Paul Christakos, the owner of Queens-based Christakos Architecture, filed the application in October with the Town of North Hempstead Building Department, seeking to change the property at 292 Plandome Road from a commercial use to a food use to accommodate the coffee shop.
Citing the need for parking, the Building Department instructed Christakos to go to the town Board of Zoning Appeals.
The coffee shop application elicited concerns from local civic officials that the shop would exacerbate parking and traffic issues in the area.
The town Building Department determined the 29-seat coffee shop would require 26 parking spaces, but there are no spaces on-site, the traffic study said.
The original study, submitted by the engineering firm VHB on Feb. 6, counted 7 to 26 vacant parking spaces on nearby stretches of Plandome Road and Park Avenue over the course of Friday, Feb. 3, from 11:30 a.m. to 5:30 p.m.
“Midday parking demand for the restaurant is expected to be a small fraction of the theoretical 26 spaces required by the zoning calculations, which are a gross overstatement of the expected parking needs,” the study said.
The study concluded “that the available on-street parking will be adequate to accommodate the practical parking needs of the proposed coffee shop.”
According to an updated version of the report, submitted on Feb. 23, town BZA officials “requested that supplemental parking observations be undertaken during the breakfast/morning period.”
The updated study counted available parking spaces on nearby stretches of Plandome Road and Park Avenue on Feb. 22 between 7:30 a.m. and 10:30 a.m.
The study found 18 to 40 vacant spaces over that period.
Bentley noted that the second round of the study took place over a winter recess break at Manhasset schools.
He described the traffic report and its update as “a 1 day study covering a very limited hourly time frame, and a second study which then also covered 1 single day during a known holiday/school break week and covered only the ‘missing’ hourly time periods of the first study.”
“Is that a professional study? Clearly most agree, NO it is not,” Bentley added.
Last month, Christakos objected to concerns about the amount of parking on Plandome Road.
“There is a pretty substantially sized municipal lot across the street,” Christakos said.
“I know that’s for the train station but Plandome Road is a central hub of the neighborhood.
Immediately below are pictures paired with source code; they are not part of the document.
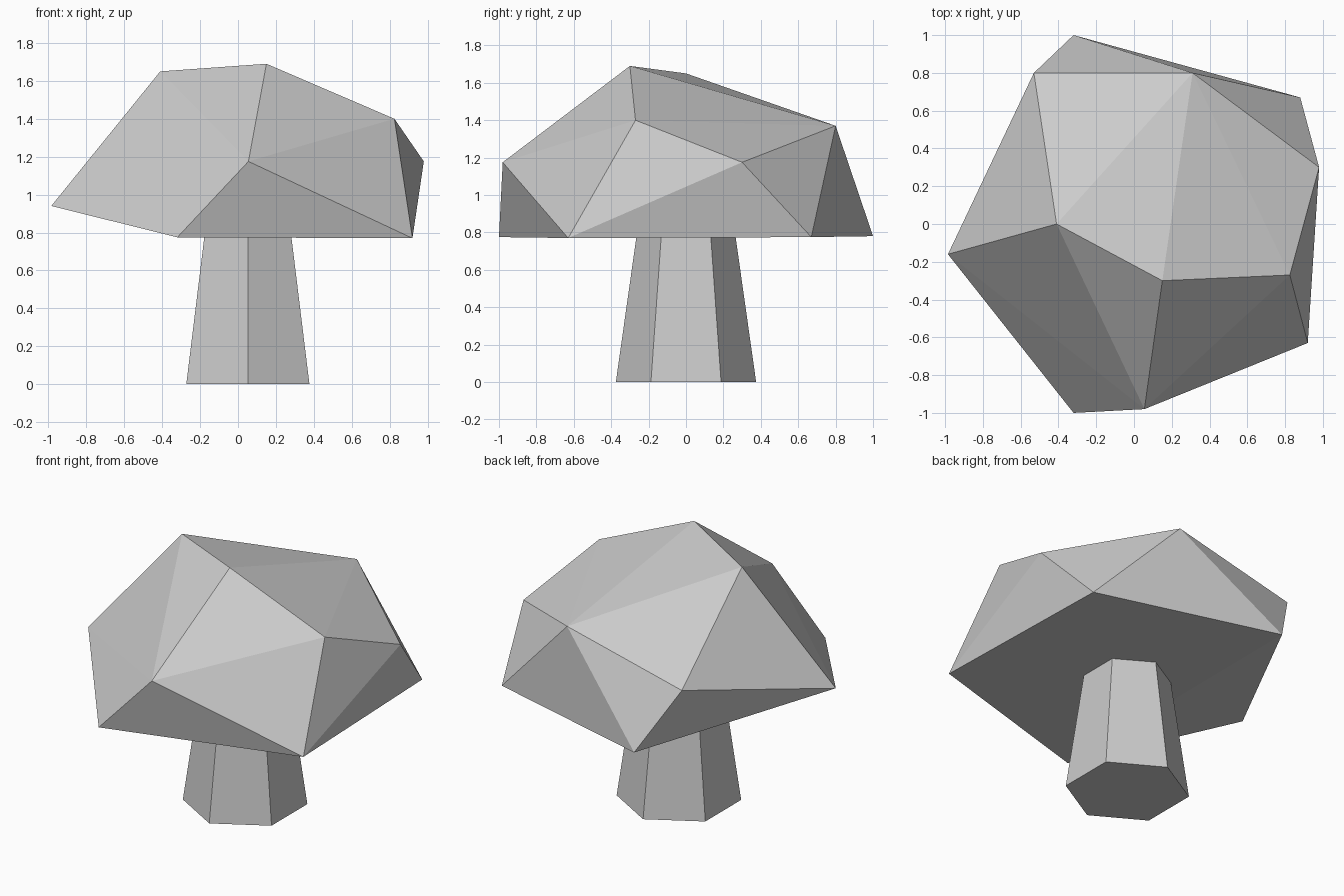
import bpy, bmesh, math
from mathutils import Matrix

if "Cube" in bpy.data.objects:
    bpy.data.objects.remove(bpy.data.objects["Cube"])


def finish(bm, name):
    bmesh.ops.recalc_face_normals(bm, faces=bm.faces)
    mesh = bpy.data.meshes.new(name)
    bm.to_mesh(mesh)
    bm.free()
    obj = bpy.data.objects.new(name, mesh)
    bpy.context.collection.objects.link(obj)
    return obj


# Stem: tapered hexagon with corners facing front and back
H = 0.785
bm = bmesh.new()
bmesh.ops.create_cone(
    bm, cap_ends=True, segments=6, radius1=0.375, radius2=0.264, depth=H,
    matrix=Matrix.Translation((0.052, 0, H / 2)))
if max(v.co.y for v in bm.verts) < 0.35:
    bmesh.ops.rotate(bm, verts=bm.verts, cent=(0.052, 0, 0),
                     matrix=Matrix.Rotation(math.radians(30), 3, 'Z'))
finish(bm, "stem")

# Cap: irregular faceted hull over rim, shoulder and crown points
rim = [(-0.32, 1.0, 0.78), (0.88, 0.67, 0.775), (0.92, -0.63, 0.77),
       (-0.32, -1.0, 0.775), (-0.985, -0.16, 0.94)]
shoulder = [(-0.53, 0.80, 1.17), (0.98, 0.30, 1.175), (0.055, -0.98, 1.175)]
crown = [(0.31, 0.80, 1.37), (0.825, -0.27, 1.40),
         (0.15, -0.30, 1.69), (-0.41, 0.0, 1.65)]
bm = bmesh.new()
for p in rim + shoulder + crown:
    bm.verts.new(p)
bmesh.ops.convex_hull(bm, input=bm.verts)
finish(bm, "cap")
To keep a corner spot like that [building] vacant for god knows how long, I think it’s right to make it open.”
“I think there’s enough parking in the municipal lot across the street to accommodate the establishment,” he added.
Andrew Schwenk, the first vice president of the Council of Greater Manhasset Civic Associations, said increased congestion in the municipal parking lot would worsen existing problems there.
Attempts to reach Christakos and For Five Coffee owner Tom Tsplackos were unavailing.
“There is wide residential and commerce support that recognizes the ‘benefits’ of a vibrant downtown with stores filled, not vacant,” Bentley said.
But he said the Town of North Hempstead “needs to work with all constituencies to address the larger ‘elephant in the room’: The need for a comprehensive parking plan for the Manhasset Plandome Road business area.”